# [Problem to solve]
Check each line of the listing below for the string "objects", and give only how many lines hold it.
------ Supplied material ------
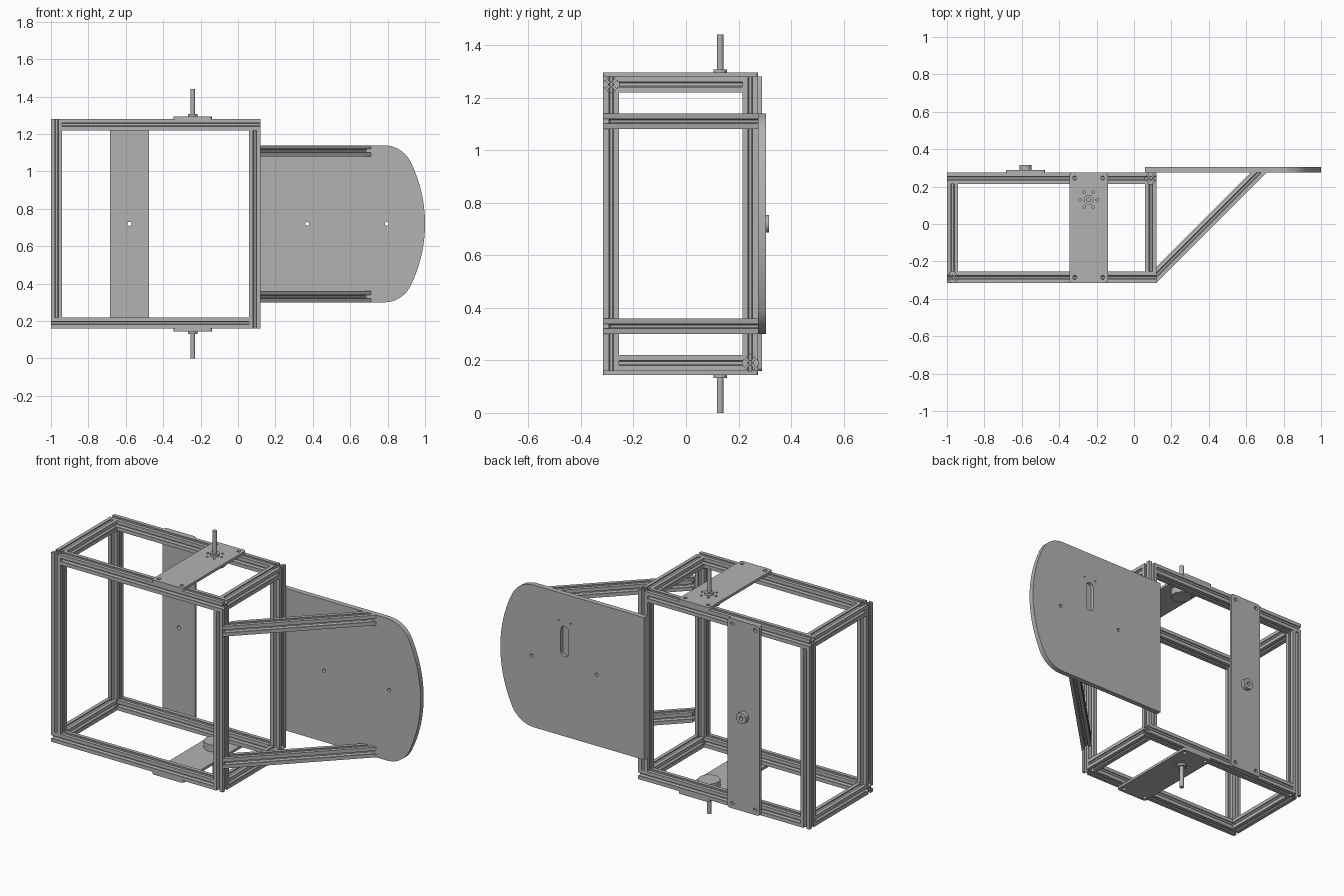
import bpy, bmesh
from math import radians, sin, cos, pi
from mathutils import Matrix, Vector

if "Cube" in bpy.data.objects:
    bpy.data.objects.remove(bpy.data.objects["Cube"])

metal = bpy.data.materials.new("grey_metal")
metal.use_nodes = True
metal.diffuse_color = (0.45, 0.45, 0.45, 1)
metal.node_tree.nodes["Principled BSDF"].inputs["Base Color"].default_value = metal.diffuse_color
parts = []

# Frame extents
X0, X1, Y0, Y1, Z0, Z1 = -1.0, 0.12, -0.315, 0.275, 0.16, 1.28
W, H = 0.06, 0.03
MID = (Z0 + Z1) / 2
PLATE = 0.015


def arc(cx, cy, r, a0, a1, n):
    return [(cx + r * cos(radians(a0 + (a1 - a0) * i / n)),
             cy + r * sin(radians(a0 + (a1 - a0) * i / n))) for i in range(n + 1)]


def circle(cx, cy, r, n=24):
    return arc(cx, cy, r, 0, 360, n)[:-1]


def rounded(cx, cy, w, h, r, n=5):
    pts = []
    for i, (sx, sy) in enumerate(((1, 1), (-1, 1), (-1, -1), (1, -1))):
        pts += arc(cx + sx * (w / 2 - r), cy + sy * (h / 2 - r), r, 90 * i, 90 * i + 90, n)
    return pts


def prism(name, shapes, length, matrix, reshape=None):
    """Extrude each shape (outline followed by its holes) along local z."""
    bm = bmesh.new()
    for loops in shapes:
        edges = []
        for loop in loops:
            vs = [bm.verts.new((x, y, 0)) for x, y in loop]
            edges += [bm.edges.new((a, b)) for a, b in zip(vs, vs[1:] + vs[:1])]
        bmesh.ops.triangle_fill(bm, edges=edges, use_beauty=True)
    ext = bmesh.ops.extrude_face_region(bm, geom=bm.faces[:])
    moved = [g for g in ext["geom"] if isinstance(g, bmesh.types.BMVert)]
    bmesh.ops.translate(bm, verts=moved, vec=(0, 0, length))
    if reshape:
        for v in bm.verts:
            v.co = reshape(v.co)
    bm.transform(matrix)
    bmesh.ops.recalc_face_normals(bm, faces=bm.faces[:])
    mesh = bpy.data.meshes.new(name)
    bm.to_mesh(mesh)
    bm.free()
    mesh.materials.append(metal)
    ob = bpy.data.objects.new(name, mesh)
    bpy.context.collection.objects.link(ob)
    parts.append(ob)
    return ob


# Slotted extrusion section: one eighth, mirrored and turned
eighth = [(0.0115, 0.005), (0.0225, 0.016), (0.0245, 0.016), (0.0245, 0.009), (H, 0.009)]
quarter = eighth + [(H, H)] + [(y, x) for x, y in reversed(eighth)]
section = []
for k in range(4):
    c, s = round(cos(k * pi / 2)), round(sin(k * pi / 2))
    section += [(c * x - s * y, s * x + c * y) for x, y in quarter]
rail_shape = [[section, circle(0, 0, 0.0075, 12)]]

TURN = {"x": Matrix.Rotation(pi / 2, 4, "Y"),
        "y": Matrix.Rotation(-pi / 2, 4, "X"),
        "z": Matrix.Identity(4)}


def rail(name, axis, start, end):
    start = Vector(start)
    prism(name, rail_shape, end - start["xyz".index(axis)],
          Matrix.Translation(start) @ TURN[axis])


# Front and back frames, pinwheel jointed in opposite senses
xa, xb, za, zb = X0 + H, X1 - H, Z0 + H, Z1 - H
for side, y, f in (("front", Y0 + H, 1), ("back", Y1 - H, 0)):
    b = 1 - f
    rail(side + "_top_rail", "x", (X0 + W * f, y, zb), X1 - W * b)
    rail(side + "_bottom_rail", "x", (X0 + W * b, y, za), X1 - W * f)
    rail(side + "_right_post", "z", (xa, y, Z0 + W * f), Z1 - W * b)
    rail(side + "_left_post", "z", (xb, y, Z0 + W * b), Z1 - W * f)

# Cross rails joining front to back
for side, x in (("right", xa), ("left", xb)):
    for level, z in (("top", zb), ("bottom", za)):
        rail(f"{side}_{level}_cross_rail", "y", (x, Y0 + W, z), Y1 - W)


# Diagonal struts, mitred against the post and the panel
def mitre(co):
    slide = (co.x + H) * 2 ** 0.5
    if co.z < 0.5:
        return Vector((X1, Y0 + slide, co.y))
    return Vector((X1 + Y1 - Y0 - slide, Y1, co.y))


for level, z in (("upper", 1.11), ("lower", 0.33)):
    prism(level + "_strut", rail_shape, 1, Matrix.Translation((0, 0, z)), mitre)

# Axle plates with motor disc, collar and shaft, above and below
PX, PY, AY = -0.242, (Y0 + Y1) / 2, 0.13
plate = [rounded(PX, PY, 0.205, Y1 - Y0, 0.015)]
plate += [circle(PX + sx * 0.075, PY + sy * 0.265, 0.011, 16) for sx in (-1, 1) for sy in (-1, 1)]
plate += [circle(x, y, 0.007, 12) for x, y in circle(PX, AY, 0.046, 6)]
for level, flip in (("top", 1), ("bottom", -1)):
    base = Matrix.Translation((0, 0, MID)) @ Matrix.Diagonal((1, 1, flip, 1))
    up = lambda h: base @ Matrix.Translation((0, 0, Z1 - MID + h))
    prism(level + "_axle_plate", [plate], PLATE, up(0))
    prism(level + "_motor_disc", [[circle(PX, AY, 0.06, 32)]], 0.04, up(-0.04))
    prism(level + "_collar", [[circle(PX, AY, 0.026)]], 0.013, up(PLATE))
    prism(level + "_shaft", [[circle(PX, AY, 0.0125)]], 0.16, up(0))


# Back-facing parts: local y becomes up, extruded toward the front
def facing_back(y):
    return Matrix.Translation((0, y, 0)) @ Matrix.Rotation(pi / 2, 4, "X")


BX = -0.58
bore = circle(BX, MID, 0.011, 16)
back = [rounded(BX, MID, 0.21, Z1 - Z0, 0.015), bore]
back += [circle(BX + sx * 0.075, MID + sz * 0.53, 0.011, 16) for sx in (-1, 1) for sz in (-1, 1)]
prism("back_plate", [back], PLATE, facing_back(Y1 + PLATE))
prism("back_boss", [[circle(BX, MID, 0.033, 32), bore]], 0.025, facing_back(0.315))

# Large side panel with a bowed outer edge
R = 0.753
upper = arc(1 - R, MID, R, 0, 26, 8) + arc(0.78, 0.98, 0.16, 26, 90, 10)[1:] + [(0.06, 1.14)]
outline = [(x, 2 * MID - z) for x, z in reversed(upper[1:])] + upper
panel = prism("side_panel", [[outline, circle(0.37, MID, 0.01, 16), circle(0.795, MID, 0.01, 16)]],
              0.03, facing_back(0.305))

# Blind slot and pilot holes cut into the back of the panel
cutter = prism("slot_cutter", [[rounded(0.58, 0.86, 0.05, 0.18, 0.0249, 8)],
                               [circle(0.54, 0.975, 0.005, 12)],
                               [circle(0.62, 0.975, 0.005, 12)]], 0.04, facing_back(0.325))
cut = panel.modifiers.new("slot", "BOOLEAN")
cut.operation, cut.solver, cut.object = "DIFFERENCE", "EXACT", cutter
bpy.context.view_layer.objects.active = panel
bpy.ops.object.modifier_apply(modifier=cut.name)
parts.remove(cutter)
bpy.data.objects.remove(cutter)

# Smooth round walls, keep edges crisp
bpy.ops.object.select_all(action="DESELECT")
for ob in parts:
    ob.select_set(True)
bpy.ops.object.shade_smooth_by_angle(angle=radians(31))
------
# [Solved problem]
6